— WHAT TO WORK ON —
Gather each line of the entries below that includes "rise".

Dataset entries:
- Opening Delimiter -

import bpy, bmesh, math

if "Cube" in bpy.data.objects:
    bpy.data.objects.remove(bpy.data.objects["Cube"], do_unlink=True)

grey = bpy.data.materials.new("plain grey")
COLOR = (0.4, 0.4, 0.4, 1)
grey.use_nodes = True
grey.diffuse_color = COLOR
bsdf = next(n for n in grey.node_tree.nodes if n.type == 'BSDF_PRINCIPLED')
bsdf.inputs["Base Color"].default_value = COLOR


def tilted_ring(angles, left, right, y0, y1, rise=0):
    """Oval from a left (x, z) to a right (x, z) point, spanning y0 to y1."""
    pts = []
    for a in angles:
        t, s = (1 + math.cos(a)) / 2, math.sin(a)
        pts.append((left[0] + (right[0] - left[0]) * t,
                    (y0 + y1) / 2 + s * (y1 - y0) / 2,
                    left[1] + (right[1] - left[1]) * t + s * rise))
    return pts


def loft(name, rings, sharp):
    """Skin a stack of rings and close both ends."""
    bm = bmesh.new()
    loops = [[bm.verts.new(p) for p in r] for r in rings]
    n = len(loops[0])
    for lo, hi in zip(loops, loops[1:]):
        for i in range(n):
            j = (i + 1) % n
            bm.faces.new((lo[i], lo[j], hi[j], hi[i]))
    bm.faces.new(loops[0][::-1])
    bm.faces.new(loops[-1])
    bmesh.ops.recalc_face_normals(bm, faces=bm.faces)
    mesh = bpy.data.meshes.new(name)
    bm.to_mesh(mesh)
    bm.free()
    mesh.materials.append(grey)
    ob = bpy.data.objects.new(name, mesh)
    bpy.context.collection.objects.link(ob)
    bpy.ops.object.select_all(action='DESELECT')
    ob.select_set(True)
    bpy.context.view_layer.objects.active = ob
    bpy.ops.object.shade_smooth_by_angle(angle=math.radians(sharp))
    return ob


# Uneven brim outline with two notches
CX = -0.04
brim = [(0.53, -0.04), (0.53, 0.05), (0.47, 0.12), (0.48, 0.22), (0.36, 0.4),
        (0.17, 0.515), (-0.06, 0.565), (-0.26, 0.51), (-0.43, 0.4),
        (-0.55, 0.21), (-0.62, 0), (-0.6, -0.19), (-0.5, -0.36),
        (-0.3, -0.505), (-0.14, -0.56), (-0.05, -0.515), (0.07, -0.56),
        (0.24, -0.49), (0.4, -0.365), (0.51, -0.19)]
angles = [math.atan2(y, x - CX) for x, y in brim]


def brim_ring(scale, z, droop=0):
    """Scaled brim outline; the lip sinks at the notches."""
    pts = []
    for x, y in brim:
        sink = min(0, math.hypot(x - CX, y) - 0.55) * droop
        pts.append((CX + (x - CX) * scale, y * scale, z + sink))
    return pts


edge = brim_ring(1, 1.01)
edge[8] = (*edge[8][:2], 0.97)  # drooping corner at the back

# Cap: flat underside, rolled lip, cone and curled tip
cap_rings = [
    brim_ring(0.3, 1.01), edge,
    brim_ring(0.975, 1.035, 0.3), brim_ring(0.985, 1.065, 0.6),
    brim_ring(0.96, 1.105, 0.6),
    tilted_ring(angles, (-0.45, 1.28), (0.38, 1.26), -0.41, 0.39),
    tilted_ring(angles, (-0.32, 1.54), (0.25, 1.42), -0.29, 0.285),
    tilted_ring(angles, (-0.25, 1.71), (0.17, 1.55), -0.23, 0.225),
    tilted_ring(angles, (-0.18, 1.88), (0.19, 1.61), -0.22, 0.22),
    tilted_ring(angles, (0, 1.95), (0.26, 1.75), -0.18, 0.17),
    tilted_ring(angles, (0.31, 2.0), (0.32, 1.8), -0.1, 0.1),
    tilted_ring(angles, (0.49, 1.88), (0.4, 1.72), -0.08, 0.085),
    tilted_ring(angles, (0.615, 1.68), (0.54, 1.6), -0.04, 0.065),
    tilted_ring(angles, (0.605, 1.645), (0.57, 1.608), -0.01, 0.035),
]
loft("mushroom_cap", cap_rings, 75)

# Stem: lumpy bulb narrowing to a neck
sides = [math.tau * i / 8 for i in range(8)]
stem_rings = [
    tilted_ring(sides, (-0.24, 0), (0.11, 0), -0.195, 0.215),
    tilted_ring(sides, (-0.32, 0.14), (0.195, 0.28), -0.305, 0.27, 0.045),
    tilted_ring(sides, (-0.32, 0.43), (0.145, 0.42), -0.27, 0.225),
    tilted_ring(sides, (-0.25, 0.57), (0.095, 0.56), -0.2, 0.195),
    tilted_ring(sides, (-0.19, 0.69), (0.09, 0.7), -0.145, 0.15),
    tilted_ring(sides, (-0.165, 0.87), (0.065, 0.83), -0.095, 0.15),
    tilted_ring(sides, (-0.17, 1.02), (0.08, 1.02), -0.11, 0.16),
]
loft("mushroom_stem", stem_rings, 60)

- Closing Delimiter -
- Opening Delimiter -

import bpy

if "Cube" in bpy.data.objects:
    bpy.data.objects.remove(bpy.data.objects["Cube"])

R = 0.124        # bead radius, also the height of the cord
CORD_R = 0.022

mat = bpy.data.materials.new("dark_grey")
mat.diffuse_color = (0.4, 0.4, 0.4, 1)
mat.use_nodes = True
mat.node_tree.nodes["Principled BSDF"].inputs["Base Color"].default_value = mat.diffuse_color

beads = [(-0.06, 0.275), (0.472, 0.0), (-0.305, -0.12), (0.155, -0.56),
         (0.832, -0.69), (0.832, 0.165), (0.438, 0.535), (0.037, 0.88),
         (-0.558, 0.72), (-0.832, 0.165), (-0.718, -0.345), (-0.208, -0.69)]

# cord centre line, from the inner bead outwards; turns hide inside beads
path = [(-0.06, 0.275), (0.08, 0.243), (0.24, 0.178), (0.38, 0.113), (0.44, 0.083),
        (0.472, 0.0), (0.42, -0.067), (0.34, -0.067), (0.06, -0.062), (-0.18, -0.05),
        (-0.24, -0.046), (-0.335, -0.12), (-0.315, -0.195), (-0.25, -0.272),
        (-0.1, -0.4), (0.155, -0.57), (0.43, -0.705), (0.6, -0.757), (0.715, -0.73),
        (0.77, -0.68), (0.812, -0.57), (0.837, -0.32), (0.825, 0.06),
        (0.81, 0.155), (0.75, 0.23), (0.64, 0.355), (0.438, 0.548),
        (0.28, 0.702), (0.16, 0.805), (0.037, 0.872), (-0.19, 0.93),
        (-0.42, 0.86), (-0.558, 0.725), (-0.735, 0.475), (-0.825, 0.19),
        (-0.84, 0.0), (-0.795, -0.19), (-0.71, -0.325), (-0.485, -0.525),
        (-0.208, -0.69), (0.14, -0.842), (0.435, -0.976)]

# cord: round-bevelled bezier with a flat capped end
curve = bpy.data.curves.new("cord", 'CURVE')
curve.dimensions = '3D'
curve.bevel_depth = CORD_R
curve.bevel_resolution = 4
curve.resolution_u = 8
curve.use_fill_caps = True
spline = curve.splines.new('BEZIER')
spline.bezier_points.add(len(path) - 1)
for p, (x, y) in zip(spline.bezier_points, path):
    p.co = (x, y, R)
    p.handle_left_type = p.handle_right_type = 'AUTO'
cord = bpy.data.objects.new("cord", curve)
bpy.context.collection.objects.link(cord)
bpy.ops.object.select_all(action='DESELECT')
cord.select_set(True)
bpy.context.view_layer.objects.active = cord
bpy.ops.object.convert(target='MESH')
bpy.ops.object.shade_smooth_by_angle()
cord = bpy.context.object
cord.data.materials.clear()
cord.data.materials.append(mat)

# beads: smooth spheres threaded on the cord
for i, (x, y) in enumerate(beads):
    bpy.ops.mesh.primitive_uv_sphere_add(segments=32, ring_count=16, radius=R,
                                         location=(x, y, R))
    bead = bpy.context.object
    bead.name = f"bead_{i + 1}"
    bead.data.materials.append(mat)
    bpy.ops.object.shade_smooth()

- Closing Delimiter -

— OUTPUT FOR THIS TASK —
def tilted_ring(angles, left, right, y0, y1, rise=0):
                    left[1] + (right[1] - left[1]) * t + s * rise))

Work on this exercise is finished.